[Dataset entries]
*****
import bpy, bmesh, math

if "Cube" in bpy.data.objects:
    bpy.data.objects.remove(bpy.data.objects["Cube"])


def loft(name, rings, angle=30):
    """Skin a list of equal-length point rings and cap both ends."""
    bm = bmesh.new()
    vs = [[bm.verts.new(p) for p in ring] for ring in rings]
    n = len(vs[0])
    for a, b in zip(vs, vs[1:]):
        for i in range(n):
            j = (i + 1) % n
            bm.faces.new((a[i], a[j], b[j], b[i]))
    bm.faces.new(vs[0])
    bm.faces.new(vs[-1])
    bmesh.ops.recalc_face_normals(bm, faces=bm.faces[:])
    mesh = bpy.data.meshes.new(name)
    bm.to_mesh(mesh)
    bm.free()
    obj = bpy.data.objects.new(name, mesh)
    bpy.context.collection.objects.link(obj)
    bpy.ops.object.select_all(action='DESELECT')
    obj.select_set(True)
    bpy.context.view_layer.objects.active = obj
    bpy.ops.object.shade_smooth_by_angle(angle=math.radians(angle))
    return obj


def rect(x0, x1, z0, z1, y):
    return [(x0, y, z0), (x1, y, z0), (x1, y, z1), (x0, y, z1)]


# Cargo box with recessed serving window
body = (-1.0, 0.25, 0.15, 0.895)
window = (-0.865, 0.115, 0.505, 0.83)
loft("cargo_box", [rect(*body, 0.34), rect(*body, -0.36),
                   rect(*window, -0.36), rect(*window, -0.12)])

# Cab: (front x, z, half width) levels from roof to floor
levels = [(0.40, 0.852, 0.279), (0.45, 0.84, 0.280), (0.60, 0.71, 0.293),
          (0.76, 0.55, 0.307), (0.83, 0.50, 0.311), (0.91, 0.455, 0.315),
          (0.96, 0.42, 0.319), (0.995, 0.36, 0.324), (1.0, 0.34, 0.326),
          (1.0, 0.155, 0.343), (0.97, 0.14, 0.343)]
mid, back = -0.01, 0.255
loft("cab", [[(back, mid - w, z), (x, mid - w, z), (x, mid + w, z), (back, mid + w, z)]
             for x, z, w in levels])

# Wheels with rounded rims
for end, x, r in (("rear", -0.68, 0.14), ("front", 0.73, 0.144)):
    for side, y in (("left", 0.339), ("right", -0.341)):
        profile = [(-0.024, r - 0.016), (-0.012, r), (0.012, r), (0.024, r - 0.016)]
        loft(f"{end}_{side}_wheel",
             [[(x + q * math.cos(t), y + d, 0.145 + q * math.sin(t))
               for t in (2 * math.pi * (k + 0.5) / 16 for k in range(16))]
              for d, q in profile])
*****
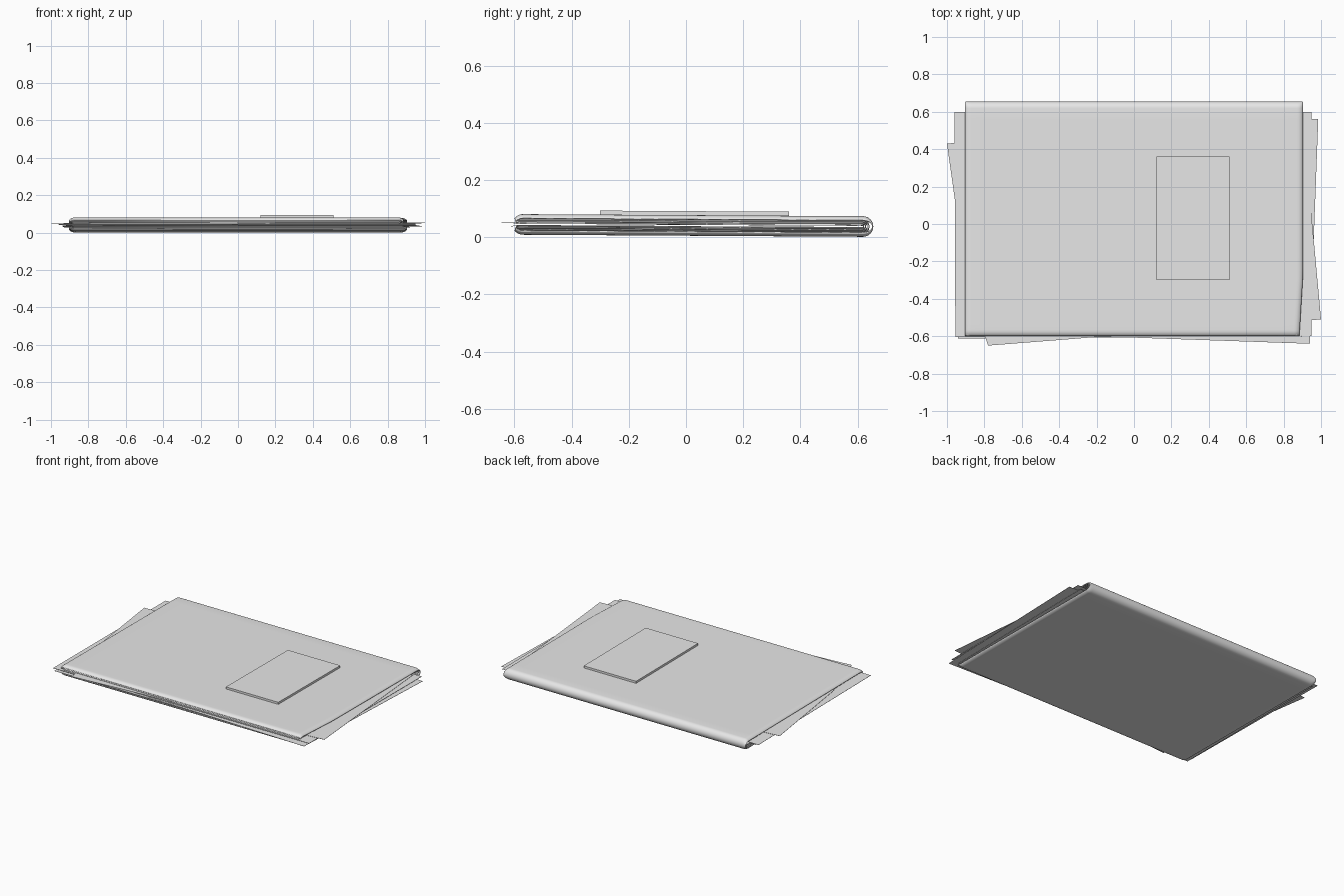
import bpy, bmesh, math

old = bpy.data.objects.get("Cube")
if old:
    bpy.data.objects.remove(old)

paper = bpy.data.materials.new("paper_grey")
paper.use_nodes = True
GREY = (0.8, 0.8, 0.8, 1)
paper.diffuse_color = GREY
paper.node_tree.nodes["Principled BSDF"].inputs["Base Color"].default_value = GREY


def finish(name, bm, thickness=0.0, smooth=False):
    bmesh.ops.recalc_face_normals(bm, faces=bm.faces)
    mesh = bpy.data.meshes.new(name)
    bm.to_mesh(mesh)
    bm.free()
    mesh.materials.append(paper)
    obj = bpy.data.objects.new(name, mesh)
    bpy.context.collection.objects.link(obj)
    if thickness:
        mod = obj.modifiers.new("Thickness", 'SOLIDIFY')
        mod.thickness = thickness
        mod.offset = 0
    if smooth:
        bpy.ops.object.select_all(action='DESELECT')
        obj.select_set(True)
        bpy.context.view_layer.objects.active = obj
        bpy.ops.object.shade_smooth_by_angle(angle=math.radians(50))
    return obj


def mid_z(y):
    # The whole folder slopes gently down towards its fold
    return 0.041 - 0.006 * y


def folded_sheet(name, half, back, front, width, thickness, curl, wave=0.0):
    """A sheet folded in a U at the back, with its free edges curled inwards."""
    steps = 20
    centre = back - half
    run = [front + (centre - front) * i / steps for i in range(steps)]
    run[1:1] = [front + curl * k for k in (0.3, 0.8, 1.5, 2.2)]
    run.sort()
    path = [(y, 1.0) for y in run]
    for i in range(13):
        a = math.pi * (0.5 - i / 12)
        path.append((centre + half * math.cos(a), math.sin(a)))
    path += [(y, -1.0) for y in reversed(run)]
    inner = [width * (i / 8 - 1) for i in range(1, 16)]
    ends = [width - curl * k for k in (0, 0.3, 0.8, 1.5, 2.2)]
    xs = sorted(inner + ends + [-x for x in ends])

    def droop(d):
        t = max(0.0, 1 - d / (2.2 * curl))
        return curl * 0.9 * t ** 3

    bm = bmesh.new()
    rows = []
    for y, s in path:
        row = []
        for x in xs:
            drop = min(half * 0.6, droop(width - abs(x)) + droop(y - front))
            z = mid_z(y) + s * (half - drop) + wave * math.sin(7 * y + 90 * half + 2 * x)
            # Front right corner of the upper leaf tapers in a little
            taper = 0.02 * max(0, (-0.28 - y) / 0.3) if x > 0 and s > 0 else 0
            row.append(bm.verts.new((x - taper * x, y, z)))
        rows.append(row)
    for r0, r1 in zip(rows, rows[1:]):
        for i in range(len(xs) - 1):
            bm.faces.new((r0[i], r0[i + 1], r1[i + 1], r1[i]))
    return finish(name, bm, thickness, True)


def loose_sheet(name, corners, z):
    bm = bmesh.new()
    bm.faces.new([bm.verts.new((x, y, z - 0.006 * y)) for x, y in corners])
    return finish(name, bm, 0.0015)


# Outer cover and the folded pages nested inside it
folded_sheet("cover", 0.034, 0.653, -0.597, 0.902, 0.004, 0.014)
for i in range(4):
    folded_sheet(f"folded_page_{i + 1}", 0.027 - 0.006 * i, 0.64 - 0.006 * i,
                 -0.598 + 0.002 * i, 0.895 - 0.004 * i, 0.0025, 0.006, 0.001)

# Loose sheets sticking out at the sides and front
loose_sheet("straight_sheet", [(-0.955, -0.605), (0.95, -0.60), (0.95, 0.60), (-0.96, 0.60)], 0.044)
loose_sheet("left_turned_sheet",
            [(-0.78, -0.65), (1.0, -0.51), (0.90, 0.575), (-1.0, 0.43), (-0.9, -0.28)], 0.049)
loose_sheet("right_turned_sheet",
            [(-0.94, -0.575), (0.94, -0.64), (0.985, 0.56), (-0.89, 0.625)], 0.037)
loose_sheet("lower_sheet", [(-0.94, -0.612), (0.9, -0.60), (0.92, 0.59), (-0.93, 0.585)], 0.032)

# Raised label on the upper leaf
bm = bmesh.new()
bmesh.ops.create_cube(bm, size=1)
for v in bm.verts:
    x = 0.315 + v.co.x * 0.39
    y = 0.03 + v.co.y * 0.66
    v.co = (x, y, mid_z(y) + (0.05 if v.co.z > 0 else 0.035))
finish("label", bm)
*****
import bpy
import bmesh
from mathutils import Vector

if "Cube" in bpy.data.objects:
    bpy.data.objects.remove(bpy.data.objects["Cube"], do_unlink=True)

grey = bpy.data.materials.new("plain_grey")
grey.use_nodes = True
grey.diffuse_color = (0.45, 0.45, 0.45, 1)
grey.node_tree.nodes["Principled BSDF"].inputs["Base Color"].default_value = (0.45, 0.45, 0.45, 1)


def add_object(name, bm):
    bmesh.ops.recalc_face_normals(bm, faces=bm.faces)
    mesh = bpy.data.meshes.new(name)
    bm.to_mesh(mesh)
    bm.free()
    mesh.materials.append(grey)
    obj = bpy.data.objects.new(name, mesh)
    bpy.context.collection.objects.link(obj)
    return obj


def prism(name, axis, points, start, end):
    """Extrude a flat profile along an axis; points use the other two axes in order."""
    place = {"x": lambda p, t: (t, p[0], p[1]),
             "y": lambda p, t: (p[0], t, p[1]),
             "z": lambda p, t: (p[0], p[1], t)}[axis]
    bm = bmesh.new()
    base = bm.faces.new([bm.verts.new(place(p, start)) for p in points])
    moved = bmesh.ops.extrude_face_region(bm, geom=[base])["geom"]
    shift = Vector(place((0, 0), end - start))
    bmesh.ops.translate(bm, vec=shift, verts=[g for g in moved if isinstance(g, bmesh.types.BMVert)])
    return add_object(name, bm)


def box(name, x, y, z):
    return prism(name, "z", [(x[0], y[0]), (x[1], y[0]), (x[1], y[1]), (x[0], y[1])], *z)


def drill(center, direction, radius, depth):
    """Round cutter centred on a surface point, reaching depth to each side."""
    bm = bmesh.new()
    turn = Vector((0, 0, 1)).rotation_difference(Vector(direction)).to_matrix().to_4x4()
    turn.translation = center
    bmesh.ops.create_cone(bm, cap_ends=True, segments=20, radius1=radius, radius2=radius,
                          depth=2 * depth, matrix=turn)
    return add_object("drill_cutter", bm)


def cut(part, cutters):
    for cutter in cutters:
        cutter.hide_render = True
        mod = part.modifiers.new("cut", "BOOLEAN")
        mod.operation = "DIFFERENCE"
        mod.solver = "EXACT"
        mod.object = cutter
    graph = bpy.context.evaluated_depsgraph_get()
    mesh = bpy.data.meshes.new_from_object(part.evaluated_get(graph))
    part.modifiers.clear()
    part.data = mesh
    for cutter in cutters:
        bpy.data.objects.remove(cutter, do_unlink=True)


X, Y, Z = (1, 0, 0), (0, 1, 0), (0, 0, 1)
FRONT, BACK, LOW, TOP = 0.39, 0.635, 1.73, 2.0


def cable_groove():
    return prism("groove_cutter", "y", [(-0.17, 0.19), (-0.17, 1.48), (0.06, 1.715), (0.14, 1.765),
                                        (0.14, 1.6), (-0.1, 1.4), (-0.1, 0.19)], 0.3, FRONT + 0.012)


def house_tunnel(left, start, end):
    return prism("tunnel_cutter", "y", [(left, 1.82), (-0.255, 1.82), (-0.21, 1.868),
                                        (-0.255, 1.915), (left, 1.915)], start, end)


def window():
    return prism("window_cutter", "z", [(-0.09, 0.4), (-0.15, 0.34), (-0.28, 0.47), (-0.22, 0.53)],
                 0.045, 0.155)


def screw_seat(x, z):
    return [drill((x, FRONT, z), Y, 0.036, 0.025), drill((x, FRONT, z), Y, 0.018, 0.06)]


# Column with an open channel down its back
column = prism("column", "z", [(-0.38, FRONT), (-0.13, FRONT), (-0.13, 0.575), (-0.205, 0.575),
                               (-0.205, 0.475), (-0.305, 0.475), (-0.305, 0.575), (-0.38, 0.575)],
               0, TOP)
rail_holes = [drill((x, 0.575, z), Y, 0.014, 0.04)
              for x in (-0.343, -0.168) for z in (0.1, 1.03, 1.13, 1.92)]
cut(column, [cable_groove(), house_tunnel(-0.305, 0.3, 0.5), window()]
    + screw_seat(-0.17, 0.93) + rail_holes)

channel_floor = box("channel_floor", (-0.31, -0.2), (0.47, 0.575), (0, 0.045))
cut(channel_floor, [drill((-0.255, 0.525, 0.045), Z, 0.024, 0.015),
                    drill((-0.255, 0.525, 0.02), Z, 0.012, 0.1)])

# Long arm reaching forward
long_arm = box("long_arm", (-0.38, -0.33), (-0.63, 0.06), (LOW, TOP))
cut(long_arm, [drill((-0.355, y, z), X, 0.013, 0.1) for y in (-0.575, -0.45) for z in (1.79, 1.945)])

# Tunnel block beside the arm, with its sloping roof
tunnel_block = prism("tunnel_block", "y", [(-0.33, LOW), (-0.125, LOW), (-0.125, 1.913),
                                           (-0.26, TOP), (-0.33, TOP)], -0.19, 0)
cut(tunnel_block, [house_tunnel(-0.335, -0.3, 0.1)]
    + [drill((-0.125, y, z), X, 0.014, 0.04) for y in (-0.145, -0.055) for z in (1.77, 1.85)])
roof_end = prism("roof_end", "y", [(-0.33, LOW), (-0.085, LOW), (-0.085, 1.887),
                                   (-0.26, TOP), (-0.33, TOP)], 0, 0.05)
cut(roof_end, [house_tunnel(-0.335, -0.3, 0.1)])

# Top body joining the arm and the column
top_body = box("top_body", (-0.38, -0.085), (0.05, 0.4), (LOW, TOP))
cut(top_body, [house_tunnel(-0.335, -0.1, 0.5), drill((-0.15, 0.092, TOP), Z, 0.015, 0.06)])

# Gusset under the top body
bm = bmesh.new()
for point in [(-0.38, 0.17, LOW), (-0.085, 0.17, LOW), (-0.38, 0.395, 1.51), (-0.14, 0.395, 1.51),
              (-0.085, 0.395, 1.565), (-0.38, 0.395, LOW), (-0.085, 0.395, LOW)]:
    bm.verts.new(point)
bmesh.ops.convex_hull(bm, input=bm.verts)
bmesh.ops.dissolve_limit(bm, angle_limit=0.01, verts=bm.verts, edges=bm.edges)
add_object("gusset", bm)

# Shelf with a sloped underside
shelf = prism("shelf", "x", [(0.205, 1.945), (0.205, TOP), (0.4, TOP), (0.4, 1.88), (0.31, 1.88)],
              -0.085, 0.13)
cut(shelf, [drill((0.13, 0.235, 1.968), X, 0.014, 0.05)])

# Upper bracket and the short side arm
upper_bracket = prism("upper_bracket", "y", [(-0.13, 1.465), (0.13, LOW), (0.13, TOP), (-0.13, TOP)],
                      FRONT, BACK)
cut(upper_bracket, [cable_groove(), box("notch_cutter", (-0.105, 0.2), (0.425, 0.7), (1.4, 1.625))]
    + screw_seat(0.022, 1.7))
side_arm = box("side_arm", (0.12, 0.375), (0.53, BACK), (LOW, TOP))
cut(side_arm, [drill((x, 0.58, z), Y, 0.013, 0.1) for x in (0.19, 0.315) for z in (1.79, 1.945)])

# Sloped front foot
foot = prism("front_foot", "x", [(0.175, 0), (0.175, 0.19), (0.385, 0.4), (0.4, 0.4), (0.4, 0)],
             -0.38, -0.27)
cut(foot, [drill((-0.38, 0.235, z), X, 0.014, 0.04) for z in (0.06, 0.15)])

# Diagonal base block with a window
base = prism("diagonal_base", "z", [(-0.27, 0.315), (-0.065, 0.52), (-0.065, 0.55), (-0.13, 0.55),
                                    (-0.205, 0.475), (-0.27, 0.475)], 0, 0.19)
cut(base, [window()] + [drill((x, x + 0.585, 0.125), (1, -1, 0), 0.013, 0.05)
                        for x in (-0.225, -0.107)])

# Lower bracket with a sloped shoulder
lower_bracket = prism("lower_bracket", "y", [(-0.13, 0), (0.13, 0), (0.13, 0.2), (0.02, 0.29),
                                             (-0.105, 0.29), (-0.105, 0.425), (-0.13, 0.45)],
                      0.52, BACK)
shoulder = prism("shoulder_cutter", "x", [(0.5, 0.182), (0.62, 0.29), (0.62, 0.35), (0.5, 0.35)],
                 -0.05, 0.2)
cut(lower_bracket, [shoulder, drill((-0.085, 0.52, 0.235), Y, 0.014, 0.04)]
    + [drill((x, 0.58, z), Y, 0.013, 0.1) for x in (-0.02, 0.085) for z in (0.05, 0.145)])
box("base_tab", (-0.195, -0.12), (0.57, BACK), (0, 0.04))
*****
# [Exercise directions]
Within the data above, the span starting at the line containing "cut(roof_end, [house_tunnel(-0.335, -0.3, 0.1)])" and ending at the line containing "# Shelf with a sloped underside" is to be retyped exactly, with no other lines.

# [Exercise result]
cut(roof_end, [house_tunnel(-0.335, -0.3, 0.1)])

# Top body joining the arm and the column
top_body = box("top_body", (-0.38, -0.085), (0.05, 0.4), (LOW, TOP))
cut(top_body, [house_tunnel(-0.335, -0.1, 0.5), drill((-0.15, 0.092, TOP), Z, 0.015, 0.06)])

# Gusset under the top body
bm = bmesh.new()
for point in [(-0.38, 0.17, LOW), (-0.085, 0.17, LOW), (-0.38, 0.395, 1.51), (-0.14, 0.395, 1.51),
              (-0.085, 0.395, 1.565), (-0.38, 0.395, LOW), (-0.085, 0.395, LOW)]:
    bm.verts.new(point)
bmesh.ops.convex_hull(bm, input=bm.verts)
bmesh.ops.dissolve_limit(bm, angle_limit=0.01, verts=bm.verts, edges=bm.edges)
add_object("gusset", bm)

# Shelf with a sloped underside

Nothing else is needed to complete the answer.